In 1569 he left England for Dublin in Ireland where he spent two years. For part of the time, he tried to make up his mind whether he should be Catholic or Protestant. Having finally decided that his future lay in being a Catholic, he returned to England in disguise because in the eyes of the goverment his loyalty was now suspect and, before long, crossed the Channel to France where he officially rejoined the Catholic Church and studied to be a priest. On becoming a deacon in 1573, he travelled to Rome to join the Jesuit Order who sent him to Prague where he was finally ordained a priest in 1578.
Next year, the Jesuits decided to send a mission to Protestant England in order to help those people there trying to preserve the Catholic faith. Edmund was chosen along with a priest called Robert Parsons to start this mission. He arrived back in England in 1580 travelling the country in disguise and saying Mass in the homes of Catholics. He attracted the hostility of the goverment by publishing a booklet which challenged Protestants to debate religion with him. The authorities were determined to silence him.
Shortly afterwards, in July 1581, Edmund said Mass at Lyford in Berkshire. Someone told the authorities about this and he was captured. For weeks, pressure was put on him to give up his Catholic faith. High ranking goverment figures tried friendly persuasion, Protestant ministers insulted his beliefs and, worst of all, he was tortured on the rack. None of this worked.
Finally, he was tried in court on a charge of High Treason. It was said that he was leading a plot to overthrow the Queen. Despite there being no true evidence against him he, along with a number of other Catholics, was found guilty and sentenced to death.
On 1st December 1581 he was hung, drawn and quartered at Tyburn in London. Before he died, Edmund prayed for Queen Elizabeth that she might have a long reign.

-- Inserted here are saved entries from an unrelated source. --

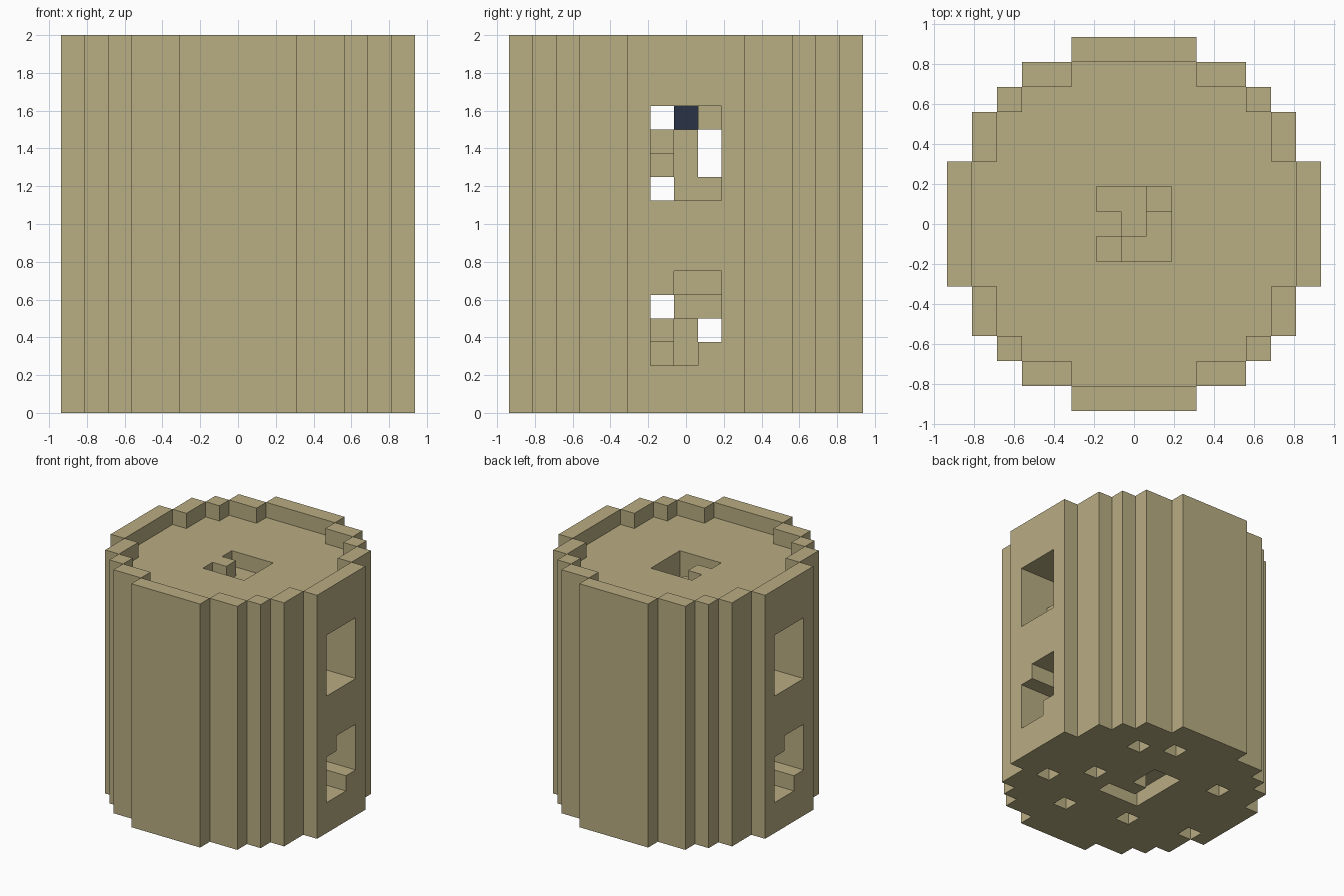
import bpy
import bmesh
from mathutils import Vector

S = 0.125                                  # block size
HALF = [7, 7, 7, 6, 6, 5, 4, 2]            # half width of each block row
THROUGH = "T"

cube = bpy.data.objects.get("Cube")
if cube:
    bpy.data.objects.remove(cube, do_unlink=True)


def material(name, rgb):
    m = bpy.data.materials.new(name)
    m.use_nodes = True
    m.diffuse_color = (*rgb, 1)
    m.node_tree.nodes["Principled BSDF"].inputs["Base Color"].default_value = (*rgb, 1)
    return m


def blocks_to_object(name, cells, mat):
    """Skin a set of blocks with outward faces only."""
    bm = bmesh.new()
    cache = {}

    def vert(p):
        key = tuple(round(c * 2) for c in p)
        if key not in cache:
            cache[key] = bm.verts.new(p * S)
        return cache[key]

    for x, y, z in cells:
        centre = Vector((x, y, z + 0.5))
        for axis in range(3):
            for sign in (-1, 1):
                n = Vector((0, 0, 0))
                n[axis] = sign
                if (x + int(n.x), y + int(n.y), z + int(n.z)) in cells:
                    continue
                u = Vector((0, 0, 0))
                u[(axis + 1) % 3] = 0.5
                v = n.cross(u)
                mid = centre + n * 0.5
                bm.faces.new([vert(mid + d) for d in (-u - v, u - v, u + v, v - u)])
    mesh = bpy.data.meshes.new(name)
    bm.to_mesh(mesh)
    bm.free()
    mesh.materials.append(mat)
    obj = bpy.data.objects.new(name, mesh)
    bpy.context.collection.objects.link(obj)
    return obj


def pattern(rows):
    """Yield column, row (from the bottom) and depth code of a carved pattern."""
    for r, row in enumerate(reversed(rows)):
        for c, code in enumerate(row):
            if code != ".":
                yield c - 1, r, code


stone = material("sandy_stone", (0.485, 0.418, 0.227))
navy = material("dark_navy", (0.023, 0.032, 0.061))

# Stepped round drum with a raised rim
drum = set()
for x in range(-7, 8):
    for y in range(-7, 8):
        if abs(x) <= HALF[abs(y)]:
            rim = abs(x) == HALF[abs(y)] or abs(y) == HALF[abs(x)]
            drum |= {(x, y, z) for z in range(16 if rim else 15)}

# Side windows, turned half round for the other side
for rows, base in ((["T74", "35T", "25T", "T55"], 9),
                   ([".33", "T55", "24T", "34."], 2)):
    for side in (1, -1):
        for c, r, code in pattern(rows):
            through = code == THROUGH
            depth = 15 if through and side == 1 else 3 if through else int(code)
            drum -= {(side * (7 - d), side * c, base + r) for d in range(depth)}

# Recess in the top floor
for c, r, depth in pattern(["113", ".13", "122"]):
    drum -= {(c, r - 1, 14 - d) for d in range(int(depth))}

# Recess and small pits in the underside
for c, r, depth in pattern(["11.", "11.", "1..", "111"]):
    drum.discard((c, r - 1, 0))
for x, y in ((3, 4), (1, 5), (5, -2), (3, 0), (-4, 3), (2, -4), (-2, -3), (-6, -2)):
    drum.discard((x, y, 0))

# Dark core block at the end of the upper window
core = {(0, 0, 12)}
blocks_to_object("drum_body", drum - core, stone)
blocks_to_object("core_block", core, navy)
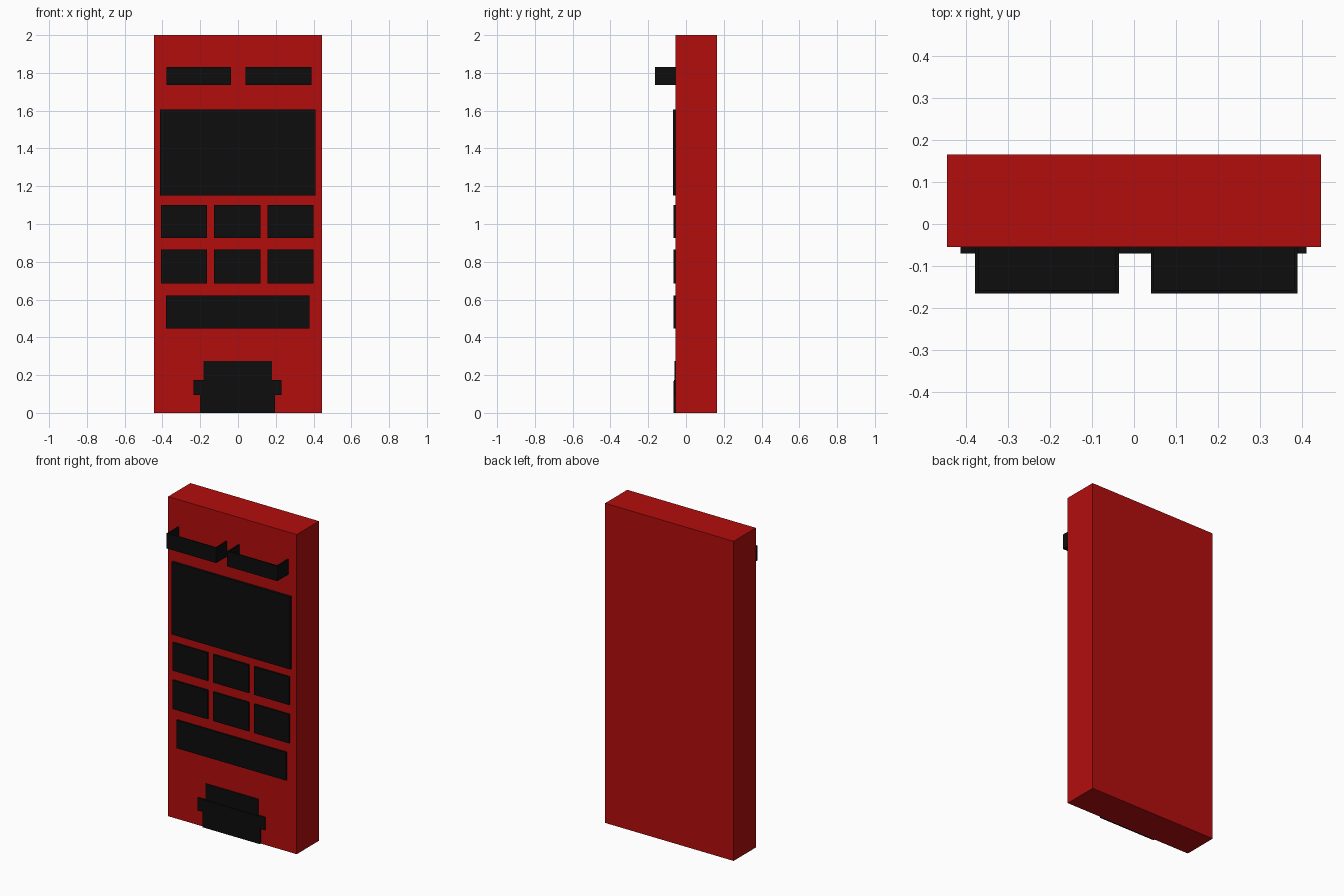
import bpy

if "Cube" in bpy.data.objects:
    bpy.data.objects.remove(bpy.data.objects["Cube"])


def material(name, colour):
    m = bpy.data.materials.new(name)
    m.diffuse_color = colour
    m.use_nodes = True
    m.node_tree.nodes["Principled BSDF"].inputs["Base Color"].default_value = m.diffuse_color
    return m


RED = material("red_paint", (0.45, 0.004, 0.004, 1))
BLACK = material("black_plastic", (0.004, 0.004, 0.004, 1))
FACE = -0.055  # y of the cabinet front


def mesh_object(name, verts, faces, mat):
    me = bpy.data.meshes.new(name)
    me.from_pydata(verts, [], faces)
    me.materials.append(mat)
    ob = bpy.data.objects.new(name, me)
    bpy.context.collection.objects.link(ob)
    return ob


def box(name, x0, x1, y0, y1, z0, z1, mat=BLACK):
    verts = [(x, y, z) for z in (z0, z1)
             for x, y in ((x0, y0), (x1, y0), (x1, y1), (x0, y1))]
    faces = [(3, 2, 1, 0), (4, 5, 6, 7), (0, 1, 5, 4),
             (1, 2, 6, 5), (2, 3, 7, 6), (3, 0, 4, 7)]
    return mesh_object(name, verts, faces, mat)


def panel(name, x0, x1, z0, z1, y):
    return box(name, x0, x1, y, FACE, z0, z1)


def tray(name, x0, x1, y0, z0, z1, t=0.008):
    # open-topped bin: outer U, inner U, floor
    outer = [(x0, FACE), (x0, y0), (x1, y0), (x1, FACE)]
    inner = [(x0 + t, FACE), (x0 + t, y0 + t), (x1 - t, y0 + t), (x1 - t, FACE)]
    verts = ([(x, y, z0) for x, y in outer] + [(x, y, z1) for x, y in outer]
             + [(x, y, z0 + t) for x, y in inner] + [(x, y, z1) for x, y in inner])
    faces = [(3, 2, 1, 0), (8, 9, 10, 11)]
    for i in range(3):
        faces += [(i, i + 1, i + 5, i + 4),
                  (i + 9, i + 8, i + 12, i + 13),
                  (i + 4, i + 5, i + 13, i + 12)]
    return mesh_object(name, verts, faces, BLACK)


# Cabinet
box("cabinet", -0.445, 0.445, FACE, 0.165, 0, 2, RED)

# Projecting open trays near the top
tray("left_tray", -0.378, -0.036, -0.165, 1.735, 1.83)
tray("right_tray", 0.04, 0.388, -0.165, 1.735, 1.83)

# Large display panel
panel("display_panel", -0.412, 0.41, 1.152, 1.605, -0.07)

# Two rows of three small panels
for r, (z0, z1) in enumerate(((0.925, 1.10), (0.685, 0.865))):
    for c, (x0, x1) in enumerate(((-0.407, -0.165), (-0.127, 0.118), (0.157, 0.40))):
        panel(f"small_panel_{r}_{c}", x0, x1, z0, z1, -0.066)

# Wide lower panel
panel("wide_panel", -0.38, 0.378, 0.447, 0.622, -0.066)

# Stepped base emblem made of stacked plates
panel("base_upper_plate", -0.183, 0.18, 0.0, 0.275, -0.06)
panel("base_cross_plate", -0.235, 0.23, 0.095, 0.175, -0.063)
panel("base_lower_plate", -0.2, 0.197, 0.0, 0.17, -0.065)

He wanted to prove to everyone that it was possible to be both loyal to the Queen and the Catholic Church - something we take for granted in today's world.